A new business coming to Beaufort County will bring a $2.7 million investment to the area. The Governor’s Office has announced that InterMarket Technology Inc. will locate its corporate headquarters and manufacturing facility to Washington. InterMarket manufactures point-of-purchase displays for such companies as Nestle, Coke, Pepsi and Dollar General as well as recycling bins. Operations in Washington will create 57 jobs over the next three years.

The North Carolina Sports Hall of Fame has announced their 2018 inductees.

New laws affecting drone usage in the state take effect December 1, 2017. One of two new laws prohibits drone usage within a 500 foot horizontal distance or a 250 foot vertical distance of a prison, jail or any correction or containment facility. The other law clarifies that state drone laws also apply to model aircraft as well, though model aircraft remain exempt from the state’s permitting requirements for drones.

Gov. Roy Cooper has proclaimed Friday, Dec. 1 as World AIDS Day in North Carolina. A press release from the state Department of Health and Human Services says the Department is joining with the Governor on the proclamation. A press release from the Department report that as of December 2016 there were an estimated 36,700 people living with HIV or AIDS in North Carolina with approximately 2600 of them unaware of their infection. According to the most recent North Carolina HIV/STD Surveillance Report, 1399 adults and adolescents were diagnosed with HIV in the state in 2016.

INTRO – On September 3, 1991 North Carolina experienced its worst industrial disaster when a fire broke out at a chicken processing plant in the Richmond County town of Hamlet, killing 25. The view at the time was that spendthrift owners neglected safety to save a buck. But a new book theorizes that the plant fire was the end result of a changing relationship between government, industry and people. George Olsen has more.
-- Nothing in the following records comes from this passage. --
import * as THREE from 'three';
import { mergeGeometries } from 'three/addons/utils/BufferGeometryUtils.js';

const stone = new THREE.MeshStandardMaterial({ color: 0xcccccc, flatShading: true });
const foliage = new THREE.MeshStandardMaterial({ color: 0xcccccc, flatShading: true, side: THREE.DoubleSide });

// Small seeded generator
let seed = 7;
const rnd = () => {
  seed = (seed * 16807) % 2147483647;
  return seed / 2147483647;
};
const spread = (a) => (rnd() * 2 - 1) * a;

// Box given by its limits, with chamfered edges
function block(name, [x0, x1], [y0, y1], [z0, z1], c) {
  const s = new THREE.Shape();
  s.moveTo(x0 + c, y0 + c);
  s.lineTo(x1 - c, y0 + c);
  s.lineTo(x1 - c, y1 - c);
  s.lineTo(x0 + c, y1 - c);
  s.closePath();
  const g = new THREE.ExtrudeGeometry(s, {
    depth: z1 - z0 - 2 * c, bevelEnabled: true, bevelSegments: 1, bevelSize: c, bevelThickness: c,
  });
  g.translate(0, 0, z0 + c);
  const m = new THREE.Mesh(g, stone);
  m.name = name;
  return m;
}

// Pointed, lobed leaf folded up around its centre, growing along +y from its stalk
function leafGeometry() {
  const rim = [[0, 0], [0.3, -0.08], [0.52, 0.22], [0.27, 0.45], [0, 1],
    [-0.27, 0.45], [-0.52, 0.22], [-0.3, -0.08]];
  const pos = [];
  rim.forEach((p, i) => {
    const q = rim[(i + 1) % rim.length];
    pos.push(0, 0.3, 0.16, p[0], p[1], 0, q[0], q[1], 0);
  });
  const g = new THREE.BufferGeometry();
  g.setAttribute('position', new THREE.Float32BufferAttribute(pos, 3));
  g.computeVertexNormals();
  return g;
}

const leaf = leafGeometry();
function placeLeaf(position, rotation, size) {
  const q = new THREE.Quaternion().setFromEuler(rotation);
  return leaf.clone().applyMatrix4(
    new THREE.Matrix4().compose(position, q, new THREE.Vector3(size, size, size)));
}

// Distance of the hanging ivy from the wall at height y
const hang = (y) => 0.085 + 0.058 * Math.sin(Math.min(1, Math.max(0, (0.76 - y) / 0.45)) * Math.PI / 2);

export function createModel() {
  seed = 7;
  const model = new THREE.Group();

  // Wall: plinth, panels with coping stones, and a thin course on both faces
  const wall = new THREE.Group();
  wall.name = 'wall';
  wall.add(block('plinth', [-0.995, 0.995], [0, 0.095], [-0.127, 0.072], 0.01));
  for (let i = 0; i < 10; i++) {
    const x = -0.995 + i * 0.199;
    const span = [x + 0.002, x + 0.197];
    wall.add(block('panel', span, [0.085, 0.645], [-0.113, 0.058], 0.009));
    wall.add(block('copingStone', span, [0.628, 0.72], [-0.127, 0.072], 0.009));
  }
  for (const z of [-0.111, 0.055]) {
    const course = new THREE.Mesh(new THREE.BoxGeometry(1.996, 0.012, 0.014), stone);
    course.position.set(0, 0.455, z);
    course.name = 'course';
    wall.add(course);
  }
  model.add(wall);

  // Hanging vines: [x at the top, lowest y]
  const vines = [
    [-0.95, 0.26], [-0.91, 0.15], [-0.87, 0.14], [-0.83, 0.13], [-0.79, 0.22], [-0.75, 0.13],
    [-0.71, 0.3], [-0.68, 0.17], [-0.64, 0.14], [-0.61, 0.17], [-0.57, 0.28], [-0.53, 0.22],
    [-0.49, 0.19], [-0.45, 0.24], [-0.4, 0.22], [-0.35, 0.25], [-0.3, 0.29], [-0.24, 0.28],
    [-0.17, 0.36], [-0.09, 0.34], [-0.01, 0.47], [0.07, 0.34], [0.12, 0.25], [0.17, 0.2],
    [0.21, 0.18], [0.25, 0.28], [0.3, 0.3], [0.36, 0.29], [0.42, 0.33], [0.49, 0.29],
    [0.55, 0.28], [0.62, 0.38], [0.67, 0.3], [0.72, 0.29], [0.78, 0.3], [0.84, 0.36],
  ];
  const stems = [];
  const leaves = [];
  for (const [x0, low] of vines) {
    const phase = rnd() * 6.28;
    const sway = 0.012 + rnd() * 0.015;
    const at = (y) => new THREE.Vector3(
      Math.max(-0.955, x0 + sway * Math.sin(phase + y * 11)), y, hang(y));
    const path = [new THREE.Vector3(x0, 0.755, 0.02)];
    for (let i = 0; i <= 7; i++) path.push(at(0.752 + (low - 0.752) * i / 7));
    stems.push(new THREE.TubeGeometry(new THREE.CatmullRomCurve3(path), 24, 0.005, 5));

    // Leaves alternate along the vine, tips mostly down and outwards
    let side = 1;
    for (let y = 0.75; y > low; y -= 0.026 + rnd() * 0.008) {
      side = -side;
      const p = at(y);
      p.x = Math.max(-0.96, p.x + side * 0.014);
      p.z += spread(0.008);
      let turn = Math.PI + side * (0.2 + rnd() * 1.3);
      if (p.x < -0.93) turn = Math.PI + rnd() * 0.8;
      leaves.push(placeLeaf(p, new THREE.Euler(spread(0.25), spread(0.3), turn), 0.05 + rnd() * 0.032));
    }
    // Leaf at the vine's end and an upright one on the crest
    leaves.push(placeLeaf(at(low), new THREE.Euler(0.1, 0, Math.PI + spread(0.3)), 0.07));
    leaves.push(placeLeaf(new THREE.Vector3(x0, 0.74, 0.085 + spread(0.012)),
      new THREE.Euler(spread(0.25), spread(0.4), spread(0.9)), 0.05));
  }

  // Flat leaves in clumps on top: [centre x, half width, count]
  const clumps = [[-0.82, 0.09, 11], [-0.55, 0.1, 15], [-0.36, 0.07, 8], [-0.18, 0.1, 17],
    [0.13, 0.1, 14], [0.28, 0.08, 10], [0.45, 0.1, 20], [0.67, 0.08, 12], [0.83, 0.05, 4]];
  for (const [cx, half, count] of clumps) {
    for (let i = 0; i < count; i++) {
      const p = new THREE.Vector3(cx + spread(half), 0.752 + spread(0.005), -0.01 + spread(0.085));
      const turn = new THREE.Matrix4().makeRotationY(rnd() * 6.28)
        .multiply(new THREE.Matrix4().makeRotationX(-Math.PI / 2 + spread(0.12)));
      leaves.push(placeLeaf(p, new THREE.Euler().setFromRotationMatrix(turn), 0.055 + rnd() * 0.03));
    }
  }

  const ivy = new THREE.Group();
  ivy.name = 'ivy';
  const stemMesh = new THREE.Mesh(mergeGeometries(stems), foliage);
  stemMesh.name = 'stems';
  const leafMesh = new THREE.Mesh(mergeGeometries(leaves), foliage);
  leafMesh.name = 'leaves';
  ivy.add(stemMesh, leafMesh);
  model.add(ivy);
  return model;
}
When Bryant Simon began his research into events surrounding the Hamlet Imperial Foods plant fire there was no wiggle room in where blame for the tragedy lay.

NC Department of Natural and Cultural Resources

A celebration of one of the state’s most famous self-taught artists takes place in Wilson Thursday, Nov. 2 with the official dedication of a park featuring his unique structures.

Drivers are warned to exercise caution on the roads with increased deer activity. Deer activity increases between October and December with mating and hunting seasons, increasing the likelihood of animal related automotive collisions. A press release from the state Department of Transportation says there were 17,901 animal related crashes in 2016… slightly below 2015’s total by 136. Over the past three years there have been close to 54,000 collisions, with 14 people dying during those collisions and 3356 injuries, 51 being serious.

The state’s infant mortality rate was down slightly in 2016. The state Department of Health and Human Services reports the state infant mortality rate for 2016 was 7.2 deaths per 1000 births, down 1.4 percent from the 2015 rate of 7.3 infant deaths. A press release from the department says the infant mortality rate seems to have plateaued, noting the rate was 7 in 2010, the state’s lowest ever rate.  There is a wide disparity in infant mortality among racial groups. White women had an infant mortality rate of 5 in 2016 while the rate for African American women was 13.4 per 1000 births.